Coming off the success of Guardians of the Galaxy, everyone wanted to get their hands on Rocket Racoon and Groot figures, plushies, posters–basically anything that evoked the breakout characters. But Disney may face some competition with…itself, and that’s all thanks to Baymax in Big Hero 6.
At Disney’s New York Comic Con panel, several new scenes were shown from the film, which releases on Nov. 7. And while all of the titular heroes enjoyed some time in the spotlight, from the first to the last scene, the film’s robotic healthcare specialist Baymax stole the show.

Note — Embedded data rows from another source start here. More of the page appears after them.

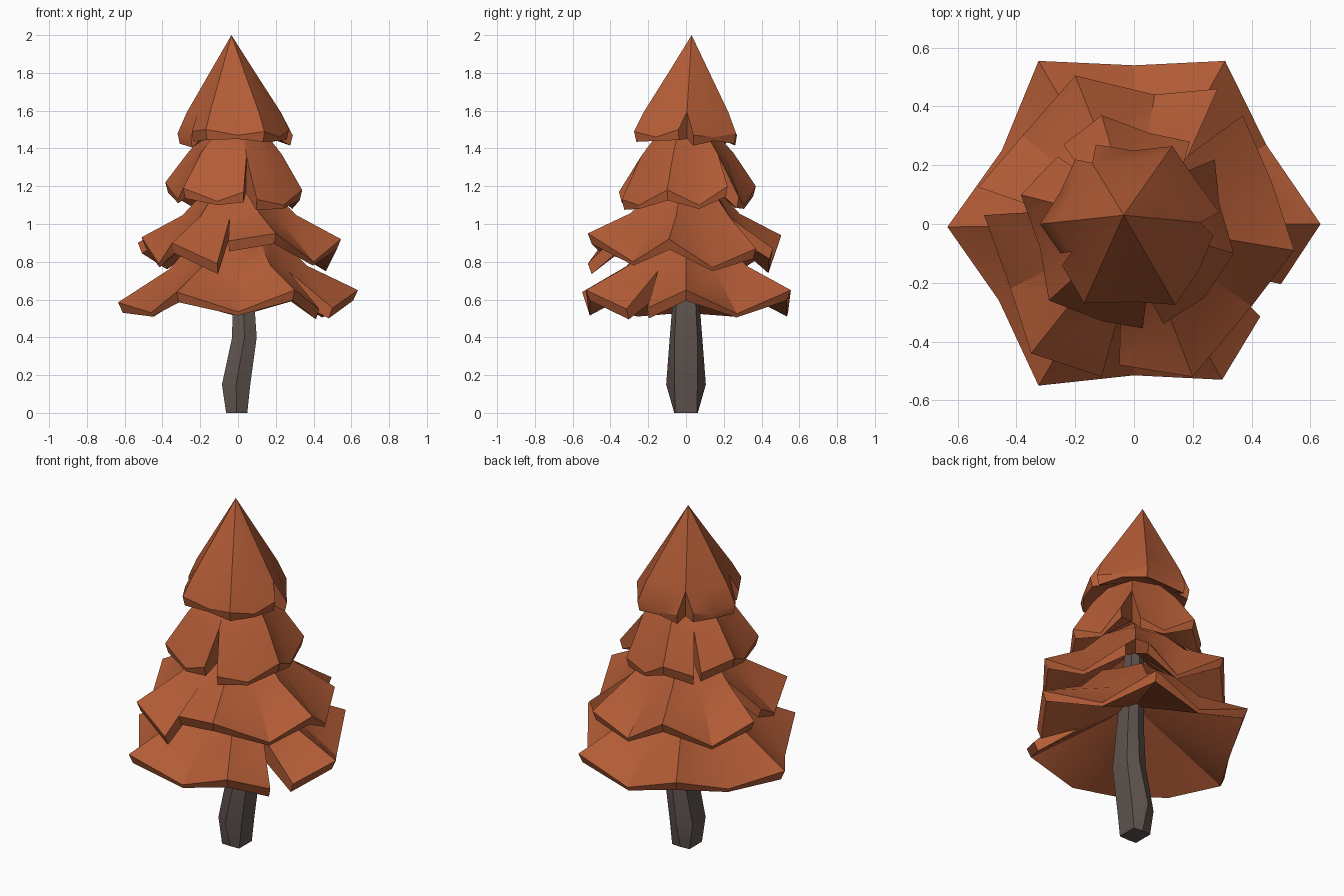
import bpy
import bmesh
import math
from mathutils import Vector

default_cube = bpy.data.objects.get("Cube")
if default_cube:
    bpy.data.objects.remove(default_cube, do_unlink=True)


def make_material(name, colour):
    material = bpy.data.materials.new(name)
    material.use_nodes = True
    material.diffuse_color = colour
    shader = material.node_tree.nodes["Principled BSDF"]
    shader.inputs["Base Color"].default_value = colour
    shader.inputs["Roughness"].default_value = 0.9
    return material


def finish(name, mesh_data, material):
    """Turn a closed bmesh into a coloured object with smooth facets."""
    bmesh.ops.recalc_face_normals(mesh_data, faces=mesh_data.faces)
    mesh = bpy.data.meshes.new(name)
    mesh_data.to_mesh(mesh)
    mesh_data.free()
    mesh.materials.append(material)
    part = bpy.data.objects.new(name, mesh)
    bpy.context.collection.objects.link(part)
    bpy.ops.object.select_all(action="DESELECT")
    part.select_set(True)
    bpy.context.view_layer.objects.active = part
    bpy.ops.object.shade_smooth_by_angle(angle=math.radians(30))


def foliage_tier(name, strips, centre, shoulder, neck, peak, roof, material):
    """Solid skirt of drooping branches; a slit opens between one strip and the next.

    shoulder and neck are the mean (radius, height) of the inner rings on top,
    roof is the height of the middle of the shallow hollow underneath."""
    bm = bmesh.new()
    axis = Vector(centre)
    rim_points = [Vector(p) for strip in strips for p in strip]
    mean_height = sum(p.z for p in rim_points) / len(rim_points)
    mean_radius = sum((p.xy - axis).length for p in rim_points) / len(rim_points)
    roof_point = Vector((*axis, roof))
    top, under = bm.verts.new((*axis, peak)), bm.verts.new(roof_point)

    def scaled(point, factor, height):
        return Vector((*(axis + (point.xy - axis) * factor), height))

    def shoulder_vertex(point):
        height = shoulder[1] + 0.3 * (point.z - mean_height)
        return bm.verts.new(scaled(point, shoulder[0] / mean_radius, height))

    def lower_point(point, is_end):
        # Branch tips and slit ends are thick, the sags between them thin
        thick = is_end or point.z > mean_height
        inset, drop = (0.96, 0.055) if thick else (0.99, 0.02)
        return scaled(point, inset, point.z - drop)

    # Neighbouring strips share the upper and lower vertex at the root of a slit
    slits, slit_lows = [], []
    for i, strip in enumerate(strips):
        middle = (Vector(strips[i - 1][-1]) + Vector(strip[0])) / 2
        slits.append(shoulder_vertex(middle))
        slit_lows.append(bm.verts.new(
            roof_point.lerp(lower_point(middle, True), shoulder[0] / mean_radius)))
    neck_of = {}

    def neck_vertex(vertex):
        if vertex not in neck_of:
            neck_of[vertex] = bm.verts.new(scaled(vertex.co, neck[0] / shoulder[0], neck[1]))
        return neck_of[vertex]

    for i, strip in enumerate(strips):
        after = (i + 1) % len(strips)
        rim = [bm.verts.new(p) for p in strip]
        low = [bm.verts.new(lower_point(v.co, v in (rim[0], rim[-1]))) for v in rim]
        inner = [slits[i]] + [shoulder_vertex(v.co) for v in rim[1:-1]] + [slits[after]]
        # Upper side
        for k in range(len(rim) - 1):
            a, b = inner[k], inner[k + 1]
            bm.faces.new((rim[k], rim[k + 1], b, a))
            bm.faces.new((a, b, neck_vertex(b), neck_vertex(a)))
            bm.faces.new((neck_vertex(a), neck_vertex(b), top))
        # Rim, slit walls and underside
        upper_edge = [slits[i]] + rim + [slits[after]]
        lower_edge = [slit_lows[i]] + low + [slit_lows[after]]
        for k in range(len(upper_edge) - 1):
            bm.faces.new((lower_edge[k], lower_edge[k + 1], upper_edge[k + 1], upper_edge[k]))
            bm.faces.new((lower_edge[k + 1], lower_edge[k], under))
    finish(name, bm, material)


def trunk(name, rings, material):
    """Bent six-sided trunk: flat sides, with a ridge down its front and back.

    Each ring is (offset, half width, corner depth, ridge depth, height)."""
    bm = bmesh.new()
    loops = []
    for offset, width, corner, ridge, height in rings:
        outline = [(width, -corner), (width, corner), (0, ridge),
                   (-width, corner), (-width, -corner), (0, -ridge)]
        loops.append([bm.verts.new((offset + x, y, height)) for x, y in outline])
    for low, high in zip(loops, loops[1:]):
        for k in range(len(low)):
            n = (k + 1) % len(low)
            bm.faces.new((low[k], low[n], high[n], high[k]))
    bm.faces.new(reversed(loops[0]))
    bm.faces.new(loops[-1])
    finish(name, bm, material)


leaf = make_material("autumn orange", (0.45, 0.107, 0.037, 1))
bark = make_material("dark bark", (0.115, 0.088, 0.078, 1))

trunk("trunk", [(-0.007, 0.056, 0.058, 0.062, 0), (-0.01, 0.075, 0.06, 0.105, 0.15),
                (0.034, 0.065, 0.06, 0.086, 0.4), (0.028, 0.057, 0.05, 0.07, 0.6),
                (0, 0.04, 0.03, 0.045, 1.1)], bark)

# Bottom tier: wide skirt with one slit at the front left
foliage_tier("bottom_branches", [[
    (0.5, -0.205, 0.555), (0.635, 0, 0.65), (0.45, 0.27, 0.525), (0.31, 0.555, 0.65),
    (0, 0.54, 0.53), (-0.325, 0.555, 0.65), (-0.45, 0.25, 0.53), (-0.635, -0.01, 0.585),
    (-0.46, -0.26, 0.53), (-0.325, -0.55, 0.64), (0, -0.515, 0.535),
    (0.3, -0.53, 0.65), (0.43, -0.315, 0.55)]],
    (0, 0), (0.33, 0.76), (0.2, 0.93), 1.03, 0.79, leaf)

# Second tier: three strips
foliage_tier("lower_middle_branches", [
    [(-0.05, -0.48, 0.91), (0.2, -0.52, 0.95), (0.4, -0.28, 0.8),
     (0.545, -0.09, 0.92), (0.47, 0.14, 0.77), (0.37, 0.37, 0.87)],
    [(0.285, 0.46, 0.87), (0.07, 0.44, 0.76), (-0.2, 0.505, 0.94),
     (-0.38, 0.3, 0.78), (-0.53, 0.125, 0.9)],
    [(-0.51, 0.03, 0.93), (-0.42, -0.22, 0.79), (-0.35, -0.44, 0.9), (-0.11, -0.52, 0.79)]],
    (0, 0), (0.29, 1.03), (0.18, 1.17), 1.3, 1.12, leaf)

# Third tier: narrower and more domed
foliage_tier("upper_middle_branches", [
    [(0.1, -0.34, 1.13), (0.24, -0.25, 1.1), (0.34, -0.1, 1.18),
     (0.29, 0.07, 1.1), (0.275, 0.22, 1.2)],
    [(0.19, 0.28, 1.14), (0.05, 0.31, 1.1), (-0.11, 0.37, 1.2), (-0.24, 0.27, 1.14)],
    [(-0.26, 0.23, 1.15), (-0.385, 0.1, 1.22), (-0.32, -0.08, 1.13),
     (-0.29, -0.26, 1.19), (-0.11, -0.33, 1.12), (0.03, -0.355, 1.17)]],
    (0, 0), (0.24, 1.36), (0.15, 1.48), 1.55, 1.32, leaf)

# Crown: leaning cone ending in a point
foliage_tier("crown", [
    [(-0.245, -0.14, 1.49), (-0.17, -0.27, 1.5), (0, -0.265, 1.47), (0.14, -0.275, 1.49),
     (0.22, -0.16, 1.46), (0.27, -0.04, 1.5)],
    [(0.29, 0.04, 1.47), (0.21, 0.15, 1.46), (0.13, 0.265, 1.48),
     (0, 0.25, 1.45), (-0.13, 0.27, 1.47)],
    [(-0.2, 0.22, 1.48), (-0.25, 0.11, 1.44), (-0.32, 0, 1.48), (-0.25, -0.1, 1.46)]],
    (-0.035, 0.03), (0.235, 1.59), (0.115, 1.8), 2, 1.55, leaf)
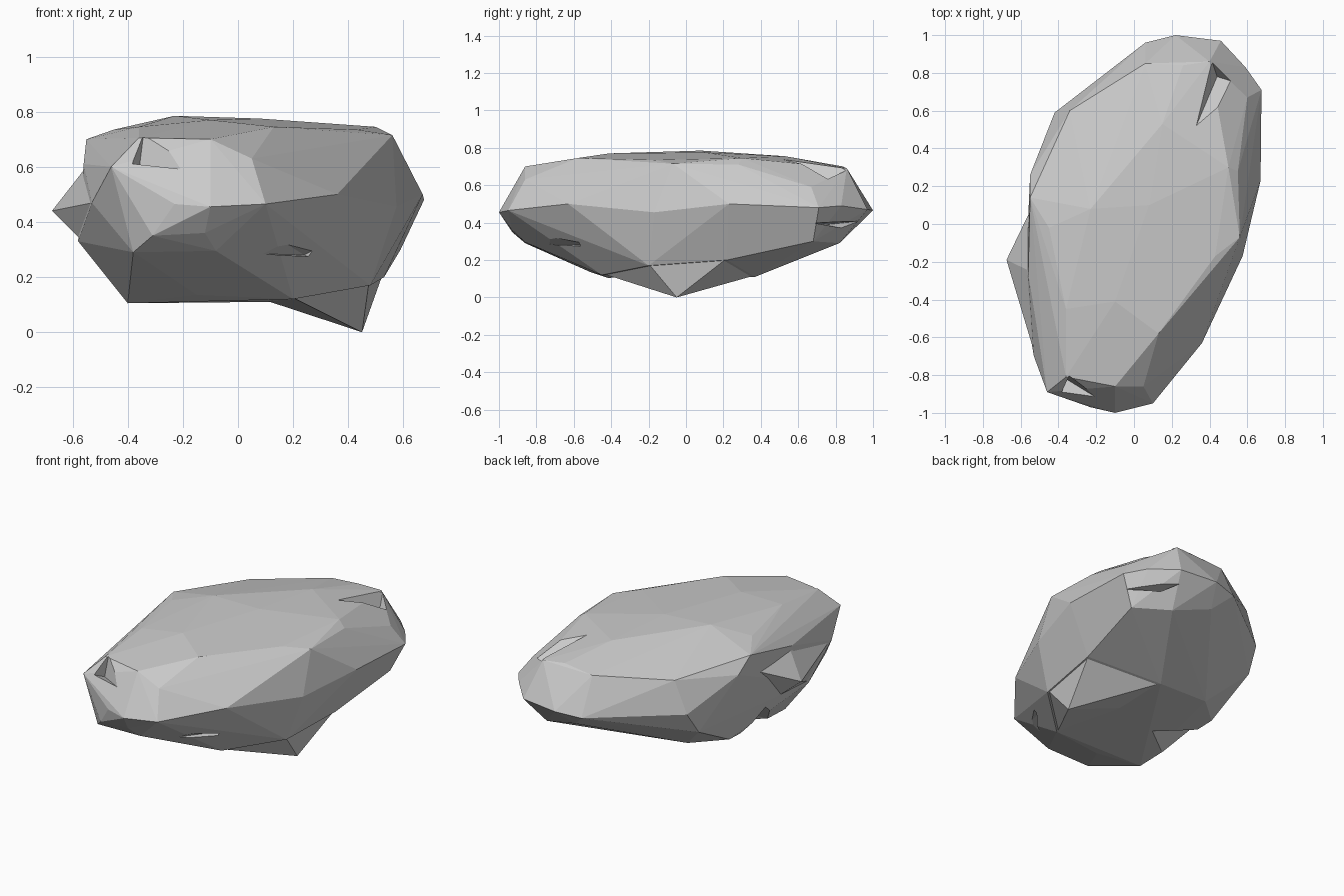
import bpy, bmesh


def hull(name, points):
    """Faceted solid wrapped tightly around a few corner points."""
    bm = bmesh.new()
    for p in points:
        bm.verts.new(p)
    bmesh.ops.convex_hull(bm, input=bm.verts[:])
    loose = [v for v in bm.verts if not v.link_faces]
    bmesh.ops.delete(bm, geom=loose, context='VERTS')
    bmesh.ops.recalc_face_normals(bm, faces=bm.faces[:])
    mesh = bpy.data.meshes.new(name)
    bm.to_mesh(mesh)
    bm.free()
    obj = bpy.data.objects.new(name, mesh)
    bpy.context.collection.objects.link(obj)
    return obj


# widest outline of the boulder
rim = [
    (0.22, 1.0, .465), (0.46, .97, .47), (0.59, .83, .49), (0.675, .71, .48),
    (0.67, .23, .50), (0.575, -.17, .455), (0.36, -.63, .50), (0.10, -.95, .465),
    (-0.10, -1.0, .455), (-0.23, -.97, .465), (-0.31, -.93, .35), (-0.12, -.93, .36),
    (-0.53, -.70, .47), (-0.55, .26, .62), (-0.42, .59, .46), (0.06, .96, .45),
]
# slanted upper edge
shoulder = [
    (-0.46, -.89, .60), (-0.36, -.81, .705), (-0.10, -.86, .70), (0.05, -.86, .63),
    (0.30, -.49, .635), (0.56, -.07, .715), (0.55, .28, .71), (0.60, .67, .59),
    (0.40, .86, .69), (0.26, .84, .70), (0.06, .85, .68), (-0.34, .60, .66),
    (-0.55, .14, .70), (-0.56, -.26, .61),
]
# nearly flat top
crown = [
    (-0.36, -.45, .745), (-0.45, -.02, .735), (-0.10, -.41, .77), (0.13, -.58, .745),
    (-0.23, .08, .785), (0.08, .10, .775), (0.43, -.17, .735), (0.50, .30, .745),
    (0.15, .53, .755),
]
# tapering belly
belly = [
    (-0.40, -.42, .105), (-0.15, -.51, .135), (0.20, -.45, .12), (-0.43, .18, .15),
    (-0.44, .50, .32), (-0.25, .34, .14), (0.11, .37, .11), (0.20, .63, .24),
    (0.40, .82, .29), (0.59, .68, .30), (0.53, .22, .20), (0.48, -.20, .17),
    (-0.38, -.86, .29), (-0.08, -.86, .295), (-0.58, -.40, .33), (0.16, .88, .36),
]
rock = hull("boulder", rim + shoulder + crown + belly)

# corners that jut out of the body: foot and left side point
bumps = {
    "foot": [(.45, -.05, 0), (.525, .22, .21), (.475, -.20, .18), (.11, .36, .115),
             (.11, 0, .112), (.20, -.44, .125), (.3, 0, .3)],
    "left_point": [(-.675, -.19, .44), (-.525, -.69, .47), (-.55, -.25, .60),
                   (-.54, .09, .58), (-.57, -.40, .335), (-.41, -.15, .22), (-.3, -.2, .4)],
}
# chipped dents
dents = {
    "front_slit": [(-.10, -1.0, .29), (.05, -1.08, .40), (.40, -.80, .36), (.32, -.76, .25),
                   (.24, -.52, .28)],
    "front_chip": [(-.34, -.80, .74), (-.10, -.98, .60), (-.42, -1.0, .66), (-.36, -.82, .58)],
    "back_chip": [(.30, .45, .78), (.40, .90, .74), (.60, .73, .70), (.44, .78, .58)],
    "back_slit": [(.44, 1.04, .42), (.72, .66, .40), (.64, .95, .34), (.42, .76, .39)],
    "left_chip": [(-.46, -.36, .03), (-.50, .16, .08), (-.62, -.06, .32), (-.15, -.08, .06),
                  (-.32, -.07, .22)],
}
tools = []
for group, op in ((bumps, 'UNION'), (dents, 'DIFFERENCE')):
    for name, pts in group.items():
        tool = hull(name, pts)
        tool.hide_render = True
        mod = rock.modifiers.new(name, 'BOOLEAN')
        mod.operation = op
        mod.solver = 'EXACT'
        mod.object = tool
        tools.append(tool)

# bake everything into the boulder and clear the helpers
deps = bpy.context.evaluated_depsgraph_get()
baked = bpy.data.meshes.new_from_object(rock.evaluated_get(deps))
rock.modifiers.clear()
rock.data = baked
for tool in tools:
    bpy.data.objects.remove(tool)
for poly in rock.data.polygons:
    poly.use_smooth = False
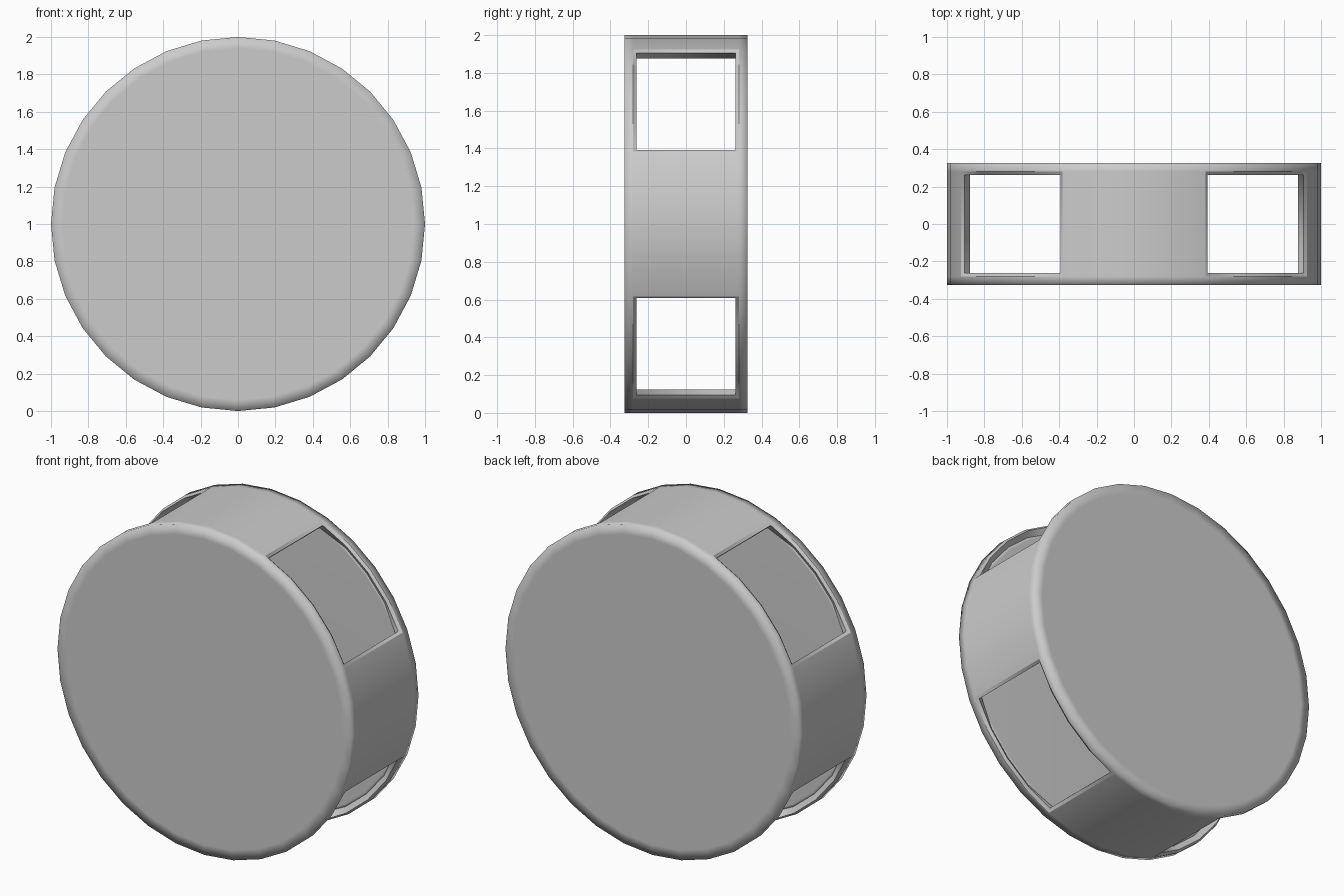
import bpy, bmesh
from math import sin, cos, pi

if "Cube" in bpy.data.objects:
    bpy.data.objects.remove(bpy.data.objects["Cube"])

SIDES = 32
# lathe profile of the drum: (radius, y)
PROFILE = [(0.94, -0.325), (1.0, -0.325), (1.0, -0.28),
           (1.0, 0.28), (1.0, 0.325), (0.94, 0.325)]

bm = bmesh.new()
rings = [[bm.verts.new((r * sin(2 * pi * i / SIDES), y, 1 + r * cos(2 * pi * i / SIDES)))
          for i in range(SIDES)] for r, y in PROFILE]

# drum skin, remembering the wide band between the rims
windows = [[] for _ in range(4)]
for k in range(len(rings) - 1):
    for i in range(SIDES):
        j = (i + 1) % SIDES
        f = bm.faces.new((rings[k][i], rings[k][j], rings[k + 1][j], rings[k + 1][i]))
        if k == 2 and 2 <= i % 8 <= 5:
            windows[i // 8].append(f)
# end discs
bm.faces.new(rings[0])
bm.faces.new(rings[-1])
bmesh.ops.recalc_face_normals(bm, faces=bm.faces)


def mark_border(faces):
    inside = set(faces)
    for f in faces:
        for e in f.edges:
            if any(n not in inside for n in e.link_faces):
                e.smooth = False


# four diagonal window openings with a thin recessed frame
for group in windows:
    mark_border(group)
    bmesh.ops.inset_region(bm, faces=group, thickness=0.017, depth=-0.012,
                           use_even_offset=True)
    mark_border(group)
    bmesh.ops.delete(bm, geom=group, context='FACES')

for f in bm.faces:
    f.smooth = True
mesh = bpy.data.meshes.new("drum_shell")
bm.to_mesh(mesh)
bm.free()
drum = bpy.data.objects.new("drum_shell", mesh)
bpy.context.collection.objects.link(drum)

# wall thickness, grown inwards
solid = drum.modifiers.new("wall", 'SOLIDIFY')
solid.thickness = 0.04
solid.offset = -1
solid.use_even_offset = True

The first clip featured very little of the lovable robot, instead introducing each of the big heroes referenced in the title. Protagonist Hiro Hamada’s brother Tadashi invites him to his lab where the colorful cast of characters is hard at work. GoGo Tomago is the “Clint Eastwood” of the group, according to her voice actress Jamie Chung—she doesn’t say much, but when she needs to, it’s important. Wasabi (Damon Wayans Jr.) is very particular about his surroundings, Honey Lemon (Genesis Rodriguez) is bursting with energy and enthusiasm, and Fred (T.J. Miller) is their college’s mascot by day and also by night, even though he’s not even a student.
The scene is a great snapshot of a group of characters who have wildly different looks and personalities, but the scene eventually settles into Hiro’s first introduction with Baymax, voiced by 30 Rock‘s Scott Adsit. The meeting actually plays out quite similarly to another clip from the film, which either indicates some major edits done to the film, or simply a recurring set of jokes about Baymax’s healthcare abilities.
The next sequence shown picks up after the extended sequence in the first trailer, where Baymax tapes his arm up. Low on battery and in need of a recharge station. Hiro (Ryan Potter) has to sneak Baymax past his aunt and into his room. The only problem is, Baymax is essentially a drunk, stumbling robot at this point, so he proves more than a handful for Hiro.
It’s best to leave the scene’s individual jokes a surprise, but the drunken performance was supposedly a tough one for Adsit, who said he has only been drunk once in his life, a claim moderator Chris Hardwick backed up.
Another couple of clips were screened, including Baymax’s first training montage, transforming him from robotic nurse to robotic ninja of doom. A fantastic chase sequence through the streets of San Fransokyo was also showcased, in which the film’s mysterious kabuki-mask-wearing villain attempts to take out the entire team. The film looks like it will include Disney’s trademark blend of comedy and pathos, falling line more with the recent Disney animation mold than the Marvel film formula.
That’s not to say the action is a weak point—the chase is expertly shot and, even out of context, an intense ride that doesn’t forget to have moments of levity. And the vibrant mashup of Eastern and Western culture in San Fransokyo helps to set the film apart from its animated brethren.
But, in the end, there’s no denying how central Baymax looks to be to the film. Even when the scenes are about other characters, Baymax will likely score the biggest laughs, as he often did in the packed convention center. The panel even ended with what must have either been a plant or a quickly put together segment, in which Baymax appeared to analyze the crowd’s health, only to specifically call out a crowd member who cosplayed with a hatchet sticking out of his head.
Adsit is clearly game to do whatever the role calls for—he mentioned how he for years tried to get into the very convention center he was now onstage in but never could—and if the rest of the film can live up to the hilarious antics of Baymax, there may be plenty more to love about Big Hero 6 than just its Disney and Marvel roots.